Saved entries

****

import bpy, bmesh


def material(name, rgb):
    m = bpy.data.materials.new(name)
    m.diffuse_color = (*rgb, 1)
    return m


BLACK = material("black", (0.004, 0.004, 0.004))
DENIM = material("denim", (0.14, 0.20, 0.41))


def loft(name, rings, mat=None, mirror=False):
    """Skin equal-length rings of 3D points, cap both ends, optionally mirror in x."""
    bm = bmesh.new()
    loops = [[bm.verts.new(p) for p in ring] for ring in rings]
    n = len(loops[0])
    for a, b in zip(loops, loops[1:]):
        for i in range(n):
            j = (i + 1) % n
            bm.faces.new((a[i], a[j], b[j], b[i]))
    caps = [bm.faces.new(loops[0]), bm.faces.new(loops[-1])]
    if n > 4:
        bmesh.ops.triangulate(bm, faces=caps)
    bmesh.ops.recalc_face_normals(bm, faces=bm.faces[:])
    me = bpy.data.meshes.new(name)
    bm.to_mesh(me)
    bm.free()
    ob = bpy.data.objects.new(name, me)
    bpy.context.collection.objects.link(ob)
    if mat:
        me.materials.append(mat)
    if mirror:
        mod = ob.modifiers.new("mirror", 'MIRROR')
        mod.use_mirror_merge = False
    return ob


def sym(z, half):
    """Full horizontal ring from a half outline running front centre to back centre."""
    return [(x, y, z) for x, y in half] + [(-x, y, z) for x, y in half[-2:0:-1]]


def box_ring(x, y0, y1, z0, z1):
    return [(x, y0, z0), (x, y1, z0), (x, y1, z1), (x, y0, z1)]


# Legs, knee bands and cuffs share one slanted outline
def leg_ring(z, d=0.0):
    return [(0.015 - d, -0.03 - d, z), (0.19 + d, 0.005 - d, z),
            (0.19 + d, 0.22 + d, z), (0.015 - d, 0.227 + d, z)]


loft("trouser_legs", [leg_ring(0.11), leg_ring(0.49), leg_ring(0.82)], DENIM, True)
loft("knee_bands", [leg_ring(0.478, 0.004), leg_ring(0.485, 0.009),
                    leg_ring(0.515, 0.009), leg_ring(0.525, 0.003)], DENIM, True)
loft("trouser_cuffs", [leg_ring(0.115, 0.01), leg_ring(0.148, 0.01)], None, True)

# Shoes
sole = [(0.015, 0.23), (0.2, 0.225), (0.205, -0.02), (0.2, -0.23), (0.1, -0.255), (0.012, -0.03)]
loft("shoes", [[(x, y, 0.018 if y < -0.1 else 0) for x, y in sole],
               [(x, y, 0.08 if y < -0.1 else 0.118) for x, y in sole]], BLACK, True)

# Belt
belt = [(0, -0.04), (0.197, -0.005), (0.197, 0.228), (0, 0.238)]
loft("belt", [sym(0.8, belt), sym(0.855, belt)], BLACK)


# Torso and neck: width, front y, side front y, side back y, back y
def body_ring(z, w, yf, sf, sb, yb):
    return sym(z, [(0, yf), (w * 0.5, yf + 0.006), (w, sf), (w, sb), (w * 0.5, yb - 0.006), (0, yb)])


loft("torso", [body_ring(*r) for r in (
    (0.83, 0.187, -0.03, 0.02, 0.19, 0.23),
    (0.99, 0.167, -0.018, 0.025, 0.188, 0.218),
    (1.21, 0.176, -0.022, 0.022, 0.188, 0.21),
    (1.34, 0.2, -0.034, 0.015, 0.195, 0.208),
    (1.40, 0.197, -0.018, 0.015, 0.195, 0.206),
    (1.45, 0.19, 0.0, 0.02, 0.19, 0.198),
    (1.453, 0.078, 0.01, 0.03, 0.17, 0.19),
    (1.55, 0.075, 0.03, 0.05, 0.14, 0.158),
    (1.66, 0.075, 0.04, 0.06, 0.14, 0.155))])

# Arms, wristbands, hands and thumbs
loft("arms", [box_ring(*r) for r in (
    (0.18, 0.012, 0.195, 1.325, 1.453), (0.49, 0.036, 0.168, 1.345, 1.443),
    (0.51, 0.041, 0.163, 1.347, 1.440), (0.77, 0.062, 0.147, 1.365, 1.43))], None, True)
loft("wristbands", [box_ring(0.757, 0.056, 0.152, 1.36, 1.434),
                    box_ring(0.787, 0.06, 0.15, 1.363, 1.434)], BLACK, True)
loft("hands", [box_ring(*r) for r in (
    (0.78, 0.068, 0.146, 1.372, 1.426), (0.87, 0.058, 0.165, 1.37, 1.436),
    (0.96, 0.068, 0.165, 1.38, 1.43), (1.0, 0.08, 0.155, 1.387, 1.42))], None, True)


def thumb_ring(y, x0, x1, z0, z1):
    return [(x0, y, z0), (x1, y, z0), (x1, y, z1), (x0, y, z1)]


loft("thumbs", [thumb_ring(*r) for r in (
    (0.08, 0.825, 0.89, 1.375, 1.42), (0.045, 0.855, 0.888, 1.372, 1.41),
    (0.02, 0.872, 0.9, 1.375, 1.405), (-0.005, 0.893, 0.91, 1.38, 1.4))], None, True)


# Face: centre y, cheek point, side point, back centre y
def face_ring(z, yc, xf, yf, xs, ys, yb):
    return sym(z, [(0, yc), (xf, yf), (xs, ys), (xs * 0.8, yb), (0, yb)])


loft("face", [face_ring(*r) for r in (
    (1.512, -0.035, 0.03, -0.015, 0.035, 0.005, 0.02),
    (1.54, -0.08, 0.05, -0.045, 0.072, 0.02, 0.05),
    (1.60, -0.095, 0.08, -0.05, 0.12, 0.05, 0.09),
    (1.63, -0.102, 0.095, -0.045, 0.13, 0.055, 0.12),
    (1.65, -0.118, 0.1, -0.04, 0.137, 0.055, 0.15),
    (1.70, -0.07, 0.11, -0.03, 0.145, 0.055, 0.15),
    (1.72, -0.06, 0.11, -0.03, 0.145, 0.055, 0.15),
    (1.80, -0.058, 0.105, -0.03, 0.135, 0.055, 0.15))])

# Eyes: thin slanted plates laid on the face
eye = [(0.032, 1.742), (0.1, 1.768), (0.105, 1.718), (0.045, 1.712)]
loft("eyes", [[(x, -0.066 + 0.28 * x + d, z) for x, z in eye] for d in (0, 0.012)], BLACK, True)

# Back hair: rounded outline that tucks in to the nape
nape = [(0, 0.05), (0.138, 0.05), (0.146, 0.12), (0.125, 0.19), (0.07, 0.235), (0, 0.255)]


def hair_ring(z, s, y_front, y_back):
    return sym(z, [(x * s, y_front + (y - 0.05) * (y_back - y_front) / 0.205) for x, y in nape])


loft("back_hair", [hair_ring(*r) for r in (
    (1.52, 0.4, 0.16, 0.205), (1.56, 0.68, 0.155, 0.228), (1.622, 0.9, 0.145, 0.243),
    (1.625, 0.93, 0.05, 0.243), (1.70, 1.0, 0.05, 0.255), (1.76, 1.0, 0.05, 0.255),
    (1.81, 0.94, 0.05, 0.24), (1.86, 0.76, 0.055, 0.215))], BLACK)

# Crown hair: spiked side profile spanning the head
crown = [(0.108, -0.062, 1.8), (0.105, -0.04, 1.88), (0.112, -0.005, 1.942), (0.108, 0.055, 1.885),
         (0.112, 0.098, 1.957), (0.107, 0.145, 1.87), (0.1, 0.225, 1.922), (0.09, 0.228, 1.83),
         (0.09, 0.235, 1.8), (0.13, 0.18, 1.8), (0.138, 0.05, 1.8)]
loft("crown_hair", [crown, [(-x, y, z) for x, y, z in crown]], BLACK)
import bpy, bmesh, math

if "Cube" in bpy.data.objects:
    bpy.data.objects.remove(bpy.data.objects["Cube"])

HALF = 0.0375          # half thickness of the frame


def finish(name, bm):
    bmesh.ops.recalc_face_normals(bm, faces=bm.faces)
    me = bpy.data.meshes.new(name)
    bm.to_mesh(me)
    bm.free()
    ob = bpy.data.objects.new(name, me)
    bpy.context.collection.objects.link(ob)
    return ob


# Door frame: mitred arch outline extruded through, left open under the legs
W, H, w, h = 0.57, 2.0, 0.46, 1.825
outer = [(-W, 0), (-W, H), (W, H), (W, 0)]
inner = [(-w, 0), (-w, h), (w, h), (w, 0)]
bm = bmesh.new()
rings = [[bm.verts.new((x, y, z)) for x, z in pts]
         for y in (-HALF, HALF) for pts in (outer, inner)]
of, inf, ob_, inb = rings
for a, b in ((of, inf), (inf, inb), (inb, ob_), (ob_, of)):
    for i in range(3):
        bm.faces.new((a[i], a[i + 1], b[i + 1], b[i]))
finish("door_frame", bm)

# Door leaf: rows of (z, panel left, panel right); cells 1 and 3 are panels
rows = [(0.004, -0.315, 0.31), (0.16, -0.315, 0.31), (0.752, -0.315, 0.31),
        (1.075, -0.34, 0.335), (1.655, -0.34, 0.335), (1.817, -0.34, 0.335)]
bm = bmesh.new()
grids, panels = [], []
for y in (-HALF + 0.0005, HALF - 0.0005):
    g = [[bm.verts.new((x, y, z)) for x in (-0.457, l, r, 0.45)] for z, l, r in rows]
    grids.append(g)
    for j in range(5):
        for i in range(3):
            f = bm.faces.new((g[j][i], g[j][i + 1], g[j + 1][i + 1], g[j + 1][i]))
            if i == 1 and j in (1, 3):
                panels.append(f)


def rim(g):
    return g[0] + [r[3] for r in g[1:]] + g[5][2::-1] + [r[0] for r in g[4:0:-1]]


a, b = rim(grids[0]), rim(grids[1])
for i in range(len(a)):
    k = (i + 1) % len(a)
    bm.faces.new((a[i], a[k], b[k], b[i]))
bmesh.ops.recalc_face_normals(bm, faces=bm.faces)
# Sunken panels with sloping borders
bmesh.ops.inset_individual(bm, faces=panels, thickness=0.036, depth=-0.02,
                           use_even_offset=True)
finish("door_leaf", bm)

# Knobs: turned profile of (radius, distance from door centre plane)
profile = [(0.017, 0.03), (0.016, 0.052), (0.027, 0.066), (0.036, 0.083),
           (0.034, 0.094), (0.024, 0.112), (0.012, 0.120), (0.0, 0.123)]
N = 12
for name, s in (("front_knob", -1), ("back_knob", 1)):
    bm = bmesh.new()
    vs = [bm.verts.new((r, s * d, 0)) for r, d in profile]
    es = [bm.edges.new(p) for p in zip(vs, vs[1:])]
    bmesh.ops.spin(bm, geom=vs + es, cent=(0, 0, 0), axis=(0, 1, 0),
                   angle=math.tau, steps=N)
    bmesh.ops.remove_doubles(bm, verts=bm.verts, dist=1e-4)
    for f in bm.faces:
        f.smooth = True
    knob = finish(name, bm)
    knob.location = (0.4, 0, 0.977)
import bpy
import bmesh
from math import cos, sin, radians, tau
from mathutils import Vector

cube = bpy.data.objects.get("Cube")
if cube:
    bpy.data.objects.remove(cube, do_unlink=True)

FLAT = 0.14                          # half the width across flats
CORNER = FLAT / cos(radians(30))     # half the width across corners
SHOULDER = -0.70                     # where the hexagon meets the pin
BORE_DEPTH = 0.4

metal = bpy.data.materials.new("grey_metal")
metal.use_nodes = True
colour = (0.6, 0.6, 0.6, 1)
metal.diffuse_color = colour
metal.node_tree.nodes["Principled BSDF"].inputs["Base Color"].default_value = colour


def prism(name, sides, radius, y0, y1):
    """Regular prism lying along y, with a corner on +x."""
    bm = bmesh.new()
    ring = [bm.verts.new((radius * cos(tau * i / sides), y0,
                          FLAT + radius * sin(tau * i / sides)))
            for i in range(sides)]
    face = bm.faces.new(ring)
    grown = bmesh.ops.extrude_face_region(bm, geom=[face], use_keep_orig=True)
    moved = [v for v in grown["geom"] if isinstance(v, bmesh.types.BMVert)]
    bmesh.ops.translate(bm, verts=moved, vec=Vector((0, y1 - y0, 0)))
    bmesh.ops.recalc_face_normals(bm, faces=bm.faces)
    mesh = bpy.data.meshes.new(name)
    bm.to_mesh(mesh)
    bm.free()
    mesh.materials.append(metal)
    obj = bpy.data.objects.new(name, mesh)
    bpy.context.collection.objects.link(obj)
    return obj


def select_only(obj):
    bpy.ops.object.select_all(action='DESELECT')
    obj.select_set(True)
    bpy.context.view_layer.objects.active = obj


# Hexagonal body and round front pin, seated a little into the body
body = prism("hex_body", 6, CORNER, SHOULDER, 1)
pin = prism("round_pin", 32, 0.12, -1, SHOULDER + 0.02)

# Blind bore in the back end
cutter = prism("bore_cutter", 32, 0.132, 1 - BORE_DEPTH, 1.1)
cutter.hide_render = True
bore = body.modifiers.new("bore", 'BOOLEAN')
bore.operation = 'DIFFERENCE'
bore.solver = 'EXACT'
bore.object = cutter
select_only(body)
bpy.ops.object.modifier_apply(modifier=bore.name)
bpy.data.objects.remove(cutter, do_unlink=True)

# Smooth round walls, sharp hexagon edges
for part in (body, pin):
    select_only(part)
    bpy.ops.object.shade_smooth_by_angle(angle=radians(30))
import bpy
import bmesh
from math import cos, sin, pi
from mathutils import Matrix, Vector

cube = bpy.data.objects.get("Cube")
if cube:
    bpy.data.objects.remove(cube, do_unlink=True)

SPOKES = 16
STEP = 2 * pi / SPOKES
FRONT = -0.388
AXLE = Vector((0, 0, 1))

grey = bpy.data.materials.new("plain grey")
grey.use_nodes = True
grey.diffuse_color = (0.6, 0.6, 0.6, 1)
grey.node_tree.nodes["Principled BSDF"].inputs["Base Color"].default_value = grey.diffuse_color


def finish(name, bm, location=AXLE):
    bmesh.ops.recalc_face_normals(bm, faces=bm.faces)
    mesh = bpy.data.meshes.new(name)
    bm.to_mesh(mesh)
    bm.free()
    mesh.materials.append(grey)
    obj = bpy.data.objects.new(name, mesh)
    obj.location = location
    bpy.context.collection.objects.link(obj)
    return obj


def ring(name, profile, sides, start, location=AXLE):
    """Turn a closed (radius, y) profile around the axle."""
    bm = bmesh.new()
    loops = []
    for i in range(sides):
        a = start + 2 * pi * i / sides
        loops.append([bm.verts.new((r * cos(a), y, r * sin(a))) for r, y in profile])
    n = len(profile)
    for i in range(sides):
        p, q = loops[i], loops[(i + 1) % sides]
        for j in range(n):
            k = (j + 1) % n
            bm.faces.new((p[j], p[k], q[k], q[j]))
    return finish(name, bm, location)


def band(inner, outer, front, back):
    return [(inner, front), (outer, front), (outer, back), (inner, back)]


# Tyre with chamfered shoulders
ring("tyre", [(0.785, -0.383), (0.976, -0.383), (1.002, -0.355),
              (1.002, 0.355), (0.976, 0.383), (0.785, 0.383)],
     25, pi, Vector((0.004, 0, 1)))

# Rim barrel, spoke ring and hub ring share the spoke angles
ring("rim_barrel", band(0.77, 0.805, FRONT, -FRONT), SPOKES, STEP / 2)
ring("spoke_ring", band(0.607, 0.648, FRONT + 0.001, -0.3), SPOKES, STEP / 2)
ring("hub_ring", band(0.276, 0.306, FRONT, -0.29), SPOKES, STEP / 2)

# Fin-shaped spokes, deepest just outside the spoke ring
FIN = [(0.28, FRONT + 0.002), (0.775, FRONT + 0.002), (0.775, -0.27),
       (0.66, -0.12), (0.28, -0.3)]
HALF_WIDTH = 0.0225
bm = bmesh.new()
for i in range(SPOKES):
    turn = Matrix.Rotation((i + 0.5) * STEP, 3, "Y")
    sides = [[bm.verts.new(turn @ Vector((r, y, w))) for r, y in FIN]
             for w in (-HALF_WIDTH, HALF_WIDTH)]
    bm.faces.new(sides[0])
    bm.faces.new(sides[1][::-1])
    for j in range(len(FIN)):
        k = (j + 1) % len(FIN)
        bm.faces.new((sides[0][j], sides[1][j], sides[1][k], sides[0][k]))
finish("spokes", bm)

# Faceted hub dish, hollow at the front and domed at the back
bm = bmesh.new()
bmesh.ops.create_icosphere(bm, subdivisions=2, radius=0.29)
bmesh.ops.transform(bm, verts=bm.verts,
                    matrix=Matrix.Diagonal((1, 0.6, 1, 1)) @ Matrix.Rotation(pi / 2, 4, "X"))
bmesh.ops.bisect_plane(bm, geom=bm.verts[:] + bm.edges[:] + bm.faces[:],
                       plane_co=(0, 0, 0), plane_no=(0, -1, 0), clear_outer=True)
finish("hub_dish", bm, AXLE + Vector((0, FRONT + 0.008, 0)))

****

## WHAT TO DO
Please return the lines above that run from the line containing "bpy.data.objects.remove(cutter, do_unlink=True)" to the line containing "AXLE = Vector((0, 0, 1))", inclusive, exactly and with no other lines.

## RESULT
bpy.data.objects.remove(cutter, do_unlink=True)

# Smooth round walls, sharp hexagon edges
for part in (body, pin):
    select_only(part)
    bpy.ops.object.shade_smooth_by_angle(angle=radians(30))
import bpy
import bmesh
from math import cos, sin, pi
from mathutils import Matrix, Vector

cube = bpy.data.objects.get("Cube")
if cube:
    bpy.data.objects.remove(cube, do_unlink=True)

SPOKES = 16
STEP = 2 * pi / SPOKES
FRONT = -0.388
AXLE = Vector((0, 0, 1))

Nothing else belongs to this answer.